BEGIN
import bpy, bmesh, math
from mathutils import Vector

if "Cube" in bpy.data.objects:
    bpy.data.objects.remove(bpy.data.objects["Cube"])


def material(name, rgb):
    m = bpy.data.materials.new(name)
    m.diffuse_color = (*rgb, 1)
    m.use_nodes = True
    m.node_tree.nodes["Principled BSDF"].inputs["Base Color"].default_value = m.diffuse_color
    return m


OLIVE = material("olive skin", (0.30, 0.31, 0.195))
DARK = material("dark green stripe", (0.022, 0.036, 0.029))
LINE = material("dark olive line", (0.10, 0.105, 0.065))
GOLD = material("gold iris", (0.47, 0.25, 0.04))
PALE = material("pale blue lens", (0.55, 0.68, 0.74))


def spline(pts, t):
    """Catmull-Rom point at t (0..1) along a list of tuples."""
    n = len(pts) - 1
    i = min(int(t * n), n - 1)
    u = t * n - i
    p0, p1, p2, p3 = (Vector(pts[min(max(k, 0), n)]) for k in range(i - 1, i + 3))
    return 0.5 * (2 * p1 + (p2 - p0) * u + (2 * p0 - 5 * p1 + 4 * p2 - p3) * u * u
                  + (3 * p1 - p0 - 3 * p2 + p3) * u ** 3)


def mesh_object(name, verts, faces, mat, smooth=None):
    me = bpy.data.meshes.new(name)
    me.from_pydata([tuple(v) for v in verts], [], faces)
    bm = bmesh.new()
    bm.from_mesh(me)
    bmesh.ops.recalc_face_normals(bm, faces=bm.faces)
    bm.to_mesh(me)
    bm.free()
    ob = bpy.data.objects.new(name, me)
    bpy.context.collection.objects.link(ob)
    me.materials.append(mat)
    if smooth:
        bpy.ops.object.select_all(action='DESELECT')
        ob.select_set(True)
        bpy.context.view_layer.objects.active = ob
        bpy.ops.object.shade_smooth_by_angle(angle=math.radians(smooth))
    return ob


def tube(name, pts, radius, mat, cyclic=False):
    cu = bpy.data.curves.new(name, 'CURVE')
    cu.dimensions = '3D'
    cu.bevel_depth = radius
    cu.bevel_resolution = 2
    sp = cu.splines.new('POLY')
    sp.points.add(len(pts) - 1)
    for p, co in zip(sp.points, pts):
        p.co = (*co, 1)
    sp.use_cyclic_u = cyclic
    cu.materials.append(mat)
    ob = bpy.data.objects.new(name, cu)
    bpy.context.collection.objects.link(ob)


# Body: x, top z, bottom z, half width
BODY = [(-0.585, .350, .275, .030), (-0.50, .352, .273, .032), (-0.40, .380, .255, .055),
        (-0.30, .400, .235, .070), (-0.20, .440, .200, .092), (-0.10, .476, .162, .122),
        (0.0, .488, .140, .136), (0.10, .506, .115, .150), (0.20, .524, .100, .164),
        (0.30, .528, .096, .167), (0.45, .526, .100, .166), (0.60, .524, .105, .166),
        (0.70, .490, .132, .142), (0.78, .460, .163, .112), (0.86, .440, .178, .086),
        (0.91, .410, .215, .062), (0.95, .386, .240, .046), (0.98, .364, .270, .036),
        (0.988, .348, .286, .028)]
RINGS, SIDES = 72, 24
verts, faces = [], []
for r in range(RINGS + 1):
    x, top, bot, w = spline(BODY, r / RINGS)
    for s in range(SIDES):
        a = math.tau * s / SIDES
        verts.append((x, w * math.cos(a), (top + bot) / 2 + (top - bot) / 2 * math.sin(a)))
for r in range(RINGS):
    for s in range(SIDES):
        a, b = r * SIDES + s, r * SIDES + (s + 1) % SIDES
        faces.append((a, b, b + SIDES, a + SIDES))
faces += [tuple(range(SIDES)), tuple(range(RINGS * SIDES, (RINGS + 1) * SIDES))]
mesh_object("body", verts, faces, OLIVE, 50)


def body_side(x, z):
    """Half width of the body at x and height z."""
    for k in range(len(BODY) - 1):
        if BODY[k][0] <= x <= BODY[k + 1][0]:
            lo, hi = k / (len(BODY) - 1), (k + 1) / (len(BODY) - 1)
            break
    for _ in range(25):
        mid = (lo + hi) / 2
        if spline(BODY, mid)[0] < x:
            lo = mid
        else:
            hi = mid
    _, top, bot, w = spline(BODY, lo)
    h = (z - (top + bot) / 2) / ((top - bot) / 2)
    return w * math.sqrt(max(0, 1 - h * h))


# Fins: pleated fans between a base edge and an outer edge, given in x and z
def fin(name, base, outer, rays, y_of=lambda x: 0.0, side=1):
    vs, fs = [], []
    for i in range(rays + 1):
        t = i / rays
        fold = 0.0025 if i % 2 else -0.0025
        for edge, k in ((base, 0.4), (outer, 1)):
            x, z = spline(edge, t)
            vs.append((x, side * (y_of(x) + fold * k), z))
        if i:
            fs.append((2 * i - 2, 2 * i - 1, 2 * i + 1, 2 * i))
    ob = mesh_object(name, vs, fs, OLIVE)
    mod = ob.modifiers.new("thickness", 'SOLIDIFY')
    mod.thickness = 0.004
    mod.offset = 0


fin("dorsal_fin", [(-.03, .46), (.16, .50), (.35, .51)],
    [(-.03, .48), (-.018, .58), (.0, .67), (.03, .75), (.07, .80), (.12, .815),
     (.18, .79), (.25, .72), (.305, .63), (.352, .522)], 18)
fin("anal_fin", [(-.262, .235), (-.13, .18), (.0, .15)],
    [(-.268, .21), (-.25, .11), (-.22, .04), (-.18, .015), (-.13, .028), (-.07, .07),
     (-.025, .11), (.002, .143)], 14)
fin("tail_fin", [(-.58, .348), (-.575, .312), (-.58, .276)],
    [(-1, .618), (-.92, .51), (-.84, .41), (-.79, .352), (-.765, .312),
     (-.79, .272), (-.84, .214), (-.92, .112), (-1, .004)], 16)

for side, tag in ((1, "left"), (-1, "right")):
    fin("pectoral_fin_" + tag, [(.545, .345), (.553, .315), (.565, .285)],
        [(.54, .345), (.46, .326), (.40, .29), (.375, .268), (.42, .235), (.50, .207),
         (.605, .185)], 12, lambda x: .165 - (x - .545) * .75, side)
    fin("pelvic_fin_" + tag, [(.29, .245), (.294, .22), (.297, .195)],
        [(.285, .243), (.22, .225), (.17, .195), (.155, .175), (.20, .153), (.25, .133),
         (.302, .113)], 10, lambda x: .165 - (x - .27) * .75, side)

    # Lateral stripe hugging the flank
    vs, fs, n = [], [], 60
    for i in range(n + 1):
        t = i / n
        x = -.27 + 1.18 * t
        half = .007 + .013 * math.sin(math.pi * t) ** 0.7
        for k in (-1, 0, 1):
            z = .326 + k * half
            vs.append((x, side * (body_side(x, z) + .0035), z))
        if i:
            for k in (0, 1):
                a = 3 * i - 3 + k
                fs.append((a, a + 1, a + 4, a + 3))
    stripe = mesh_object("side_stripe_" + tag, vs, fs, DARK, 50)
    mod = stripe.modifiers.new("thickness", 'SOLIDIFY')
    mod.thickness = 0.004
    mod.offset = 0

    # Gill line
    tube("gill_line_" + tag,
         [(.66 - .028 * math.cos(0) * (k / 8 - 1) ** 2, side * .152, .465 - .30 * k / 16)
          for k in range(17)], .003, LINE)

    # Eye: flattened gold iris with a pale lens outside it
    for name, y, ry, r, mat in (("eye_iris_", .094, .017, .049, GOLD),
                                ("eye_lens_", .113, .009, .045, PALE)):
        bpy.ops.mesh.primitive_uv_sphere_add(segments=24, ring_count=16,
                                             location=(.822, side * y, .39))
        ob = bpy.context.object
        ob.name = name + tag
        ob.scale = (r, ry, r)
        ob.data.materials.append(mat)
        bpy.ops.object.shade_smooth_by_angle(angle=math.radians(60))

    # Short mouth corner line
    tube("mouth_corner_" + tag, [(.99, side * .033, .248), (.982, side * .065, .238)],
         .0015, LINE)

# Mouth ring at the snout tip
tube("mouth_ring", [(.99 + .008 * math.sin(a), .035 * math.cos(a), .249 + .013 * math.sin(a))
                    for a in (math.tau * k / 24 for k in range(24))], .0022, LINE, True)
END
■ Problem description
Taking the lines above, repeat exactly those from the line that contains "vs.append((x, side * (body_side(x, z)" through the line that contains "ob = bpy.context.object", and both of those lines as well. Include nothing else.

■ Result of the exercise
            vs.append((x, side * (body_side(x, z) + .0035), z))
        if i:
            for k in (0, 1):
                a = 3 * i - 3 + k
                fs.append((a, a + 1, a + 4, a + 3))
    stripe = mesh_object("side_stripe_" + tag, vs, fs, DARK, 50)
    mod = stripe.modifiers.new("thickness", 'SOLIDIFY')
    mod.thickness = 0.004
    mod.offset = 0

    # Gill line
    tube("gill_line_" + tag,
         [(.66 - .028 * math.cos(0) * (k / 8 - 1) ** 2, side * .152, .465 - .30 * k / 16)
          for k in range(17)], .003, LINE)

    # Eye: flattened gold iris with a pale lens outside it
    for name, y, ry, r, mat in (("eye_iris_", .094, .017, .049, GOLD),
                                ("eye_lens_", .113, .009, .045, PALE)):
        bpy.ops.mesh.primitive_uv_sphere_add(segments=24, ring_count=16,
                                             location=(.822, side * y, .39))
        ob = bpy.context.object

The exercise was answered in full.